Selected Publications

Hsieh, C.-J., Fifić, M., & Yang, C.-T. (2020). A new measure of group decision-making efficiency. Cognitive Research: Principles and Implications, 5(1), 45.

Fifić, M., Houpt, J. W., & Rieskamp, J. (2019). Response times as identification tools for cognitive Processes underlying decisions. In Schulte-Mecklenbeck, M. (Ed.), Kuehberger, A. (Ed.), Johnson, J. (Ed.). A Handbook of Process Tracing Methods. New York: Routledge, 2nd Edition.

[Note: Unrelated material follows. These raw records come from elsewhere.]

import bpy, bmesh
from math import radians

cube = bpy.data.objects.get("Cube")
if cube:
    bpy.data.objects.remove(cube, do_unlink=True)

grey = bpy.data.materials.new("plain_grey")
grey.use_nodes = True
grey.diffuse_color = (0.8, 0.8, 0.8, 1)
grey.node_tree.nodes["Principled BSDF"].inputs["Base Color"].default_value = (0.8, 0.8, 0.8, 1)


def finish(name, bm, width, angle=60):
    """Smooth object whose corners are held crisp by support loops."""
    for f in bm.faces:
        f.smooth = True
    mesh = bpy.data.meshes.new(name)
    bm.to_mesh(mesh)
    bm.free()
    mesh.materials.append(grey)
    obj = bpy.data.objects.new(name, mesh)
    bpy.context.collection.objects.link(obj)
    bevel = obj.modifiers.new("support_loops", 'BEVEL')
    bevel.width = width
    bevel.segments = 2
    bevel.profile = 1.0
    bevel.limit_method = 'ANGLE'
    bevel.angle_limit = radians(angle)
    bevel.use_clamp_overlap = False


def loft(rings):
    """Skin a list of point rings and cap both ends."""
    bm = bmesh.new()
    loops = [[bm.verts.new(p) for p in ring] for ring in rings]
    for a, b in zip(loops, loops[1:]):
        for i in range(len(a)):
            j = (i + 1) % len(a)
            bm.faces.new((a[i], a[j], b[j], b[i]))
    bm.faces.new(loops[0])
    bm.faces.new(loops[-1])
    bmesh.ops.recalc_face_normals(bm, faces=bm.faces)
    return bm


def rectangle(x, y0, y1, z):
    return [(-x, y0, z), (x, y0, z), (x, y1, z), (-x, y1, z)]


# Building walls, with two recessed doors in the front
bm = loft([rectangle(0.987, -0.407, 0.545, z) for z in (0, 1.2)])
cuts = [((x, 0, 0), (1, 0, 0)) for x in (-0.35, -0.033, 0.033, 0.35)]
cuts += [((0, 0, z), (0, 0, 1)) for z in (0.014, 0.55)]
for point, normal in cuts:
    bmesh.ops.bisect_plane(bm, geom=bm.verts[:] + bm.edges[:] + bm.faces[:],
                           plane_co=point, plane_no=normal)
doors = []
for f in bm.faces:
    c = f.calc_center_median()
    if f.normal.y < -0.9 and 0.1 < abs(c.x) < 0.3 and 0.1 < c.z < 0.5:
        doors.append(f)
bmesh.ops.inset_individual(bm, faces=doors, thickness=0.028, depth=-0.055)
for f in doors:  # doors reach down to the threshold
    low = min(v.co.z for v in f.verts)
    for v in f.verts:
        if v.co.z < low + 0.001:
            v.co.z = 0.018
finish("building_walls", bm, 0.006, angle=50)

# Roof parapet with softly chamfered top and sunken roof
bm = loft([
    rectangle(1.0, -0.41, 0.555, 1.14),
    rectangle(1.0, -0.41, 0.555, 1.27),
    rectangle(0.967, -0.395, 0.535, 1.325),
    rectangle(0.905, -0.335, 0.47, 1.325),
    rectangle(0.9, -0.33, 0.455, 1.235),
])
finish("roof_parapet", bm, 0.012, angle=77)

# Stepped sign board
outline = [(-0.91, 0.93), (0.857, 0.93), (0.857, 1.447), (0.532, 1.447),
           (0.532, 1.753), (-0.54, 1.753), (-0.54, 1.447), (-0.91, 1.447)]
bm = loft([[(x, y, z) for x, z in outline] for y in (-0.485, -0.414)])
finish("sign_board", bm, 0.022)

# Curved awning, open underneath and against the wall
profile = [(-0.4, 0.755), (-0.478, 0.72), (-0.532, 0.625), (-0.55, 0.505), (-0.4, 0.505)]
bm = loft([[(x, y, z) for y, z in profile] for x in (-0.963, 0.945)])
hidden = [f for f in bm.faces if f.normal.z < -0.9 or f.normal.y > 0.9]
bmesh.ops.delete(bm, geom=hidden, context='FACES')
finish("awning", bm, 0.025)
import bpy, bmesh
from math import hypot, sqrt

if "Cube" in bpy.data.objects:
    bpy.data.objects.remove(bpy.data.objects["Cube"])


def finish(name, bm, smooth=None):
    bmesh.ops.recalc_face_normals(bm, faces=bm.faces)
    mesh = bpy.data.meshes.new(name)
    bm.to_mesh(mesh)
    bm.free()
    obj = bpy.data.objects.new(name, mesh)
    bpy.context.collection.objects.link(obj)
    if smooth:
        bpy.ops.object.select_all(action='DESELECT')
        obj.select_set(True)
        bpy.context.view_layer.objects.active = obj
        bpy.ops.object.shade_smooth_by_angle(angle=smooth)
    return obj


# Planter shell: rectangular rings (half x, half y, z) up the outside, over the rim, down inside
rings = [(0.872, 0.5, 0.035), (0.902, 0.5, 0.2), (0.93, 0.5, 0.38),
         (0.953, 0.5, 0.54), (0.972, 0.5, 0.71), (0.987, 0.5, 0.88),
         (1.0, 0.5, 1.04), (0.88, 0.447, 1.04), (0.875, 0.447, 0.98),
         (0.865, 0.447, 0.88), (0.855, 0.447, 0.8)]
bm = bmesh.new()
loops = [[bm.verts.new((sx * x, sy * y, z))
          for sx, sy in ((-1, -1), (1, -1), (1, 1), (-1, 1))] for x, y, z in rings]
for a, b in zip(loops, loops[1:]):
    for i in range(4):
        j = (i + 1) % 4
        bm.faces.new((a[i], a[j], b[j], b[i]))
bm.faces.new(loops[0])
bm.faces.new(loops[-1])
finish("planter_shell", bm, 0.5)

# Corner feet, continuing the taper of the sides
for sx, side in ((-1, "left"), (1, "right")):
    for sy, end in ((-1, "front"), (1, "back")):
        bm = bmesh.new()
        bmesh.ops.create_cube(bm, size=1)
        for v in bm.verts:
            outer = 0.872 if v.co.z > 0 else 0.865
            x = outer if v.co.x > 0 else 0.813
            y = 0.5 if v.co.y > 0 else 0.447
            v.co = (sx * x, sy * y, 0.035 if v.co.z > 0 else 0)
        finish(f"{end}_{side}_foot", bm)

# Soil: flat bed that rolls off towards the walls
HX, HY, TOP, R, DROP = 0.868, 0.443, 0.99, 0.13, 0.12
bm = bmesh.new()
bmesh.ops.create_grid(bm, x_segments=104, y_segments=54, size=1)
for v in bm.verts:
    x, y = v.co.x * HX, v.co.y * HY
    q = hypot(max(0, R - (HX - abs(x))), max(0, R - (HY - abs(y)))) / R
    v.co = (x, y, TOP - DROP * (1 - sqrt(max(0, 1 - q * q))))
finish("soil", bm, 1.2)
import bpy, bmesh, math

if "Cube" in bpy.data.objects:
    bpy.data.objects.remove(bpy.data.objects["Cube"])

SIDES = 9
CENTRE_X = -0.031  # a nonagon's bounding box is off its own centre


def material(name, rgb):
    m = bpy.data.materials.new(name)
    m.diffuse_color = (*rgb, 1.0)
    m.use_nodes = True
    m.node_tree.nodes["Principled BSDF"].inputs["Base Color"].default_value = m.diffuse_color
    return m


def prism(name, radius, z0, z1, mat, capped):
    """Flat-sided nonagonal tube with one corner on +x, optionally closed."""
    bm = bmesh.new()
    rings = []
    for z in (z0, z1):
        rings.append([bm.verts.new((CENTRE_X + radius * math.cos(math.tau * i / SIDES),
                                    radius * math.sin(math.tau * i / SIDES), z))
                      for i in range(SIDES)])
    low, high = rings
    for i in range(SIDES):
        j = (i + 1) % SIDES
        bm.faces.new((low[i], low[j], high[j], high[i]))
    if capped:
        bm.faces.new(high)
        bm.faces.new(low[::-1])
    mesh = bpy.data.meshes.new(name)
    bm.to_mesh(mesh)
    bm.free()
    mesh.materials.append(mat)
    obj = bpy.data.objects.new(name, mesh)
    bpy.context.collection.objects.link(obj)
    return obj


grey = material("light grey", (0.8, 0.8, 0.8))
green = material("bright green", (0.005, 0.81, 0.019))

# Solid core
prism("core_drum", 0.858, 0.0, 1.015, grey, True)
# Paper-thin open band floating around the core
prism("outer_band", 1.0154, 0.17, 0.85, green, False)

Yang, C. T., Hsieh, S., Hsieh, C. J., Fifić, M., Yu, Y. T., & Wang, C. H. (2019). An examination of age-related differences in attentional control by systems factorial technology. Journal of Mathematical Psychology, 92, [102280]. [R. Duncan Luce Outstanding Paper Award, 2020]

Glavan, J. J., Fox, E. L., Fifić, M., & Houpt, J. W. (2019). Adaptive design for systems factorial technology experiments. Journal of Mathematical Psychology, 102278.

Little, D. R., Eidels, A., Fifić, M., & Wang, T. S. L. (2018). How do information processing systems deal with conflicting information? Differential predictions for serial, parallel and coactive processing models. Computational Brain & Behavior, 1, 1–21.

Page last modified July 14, 2023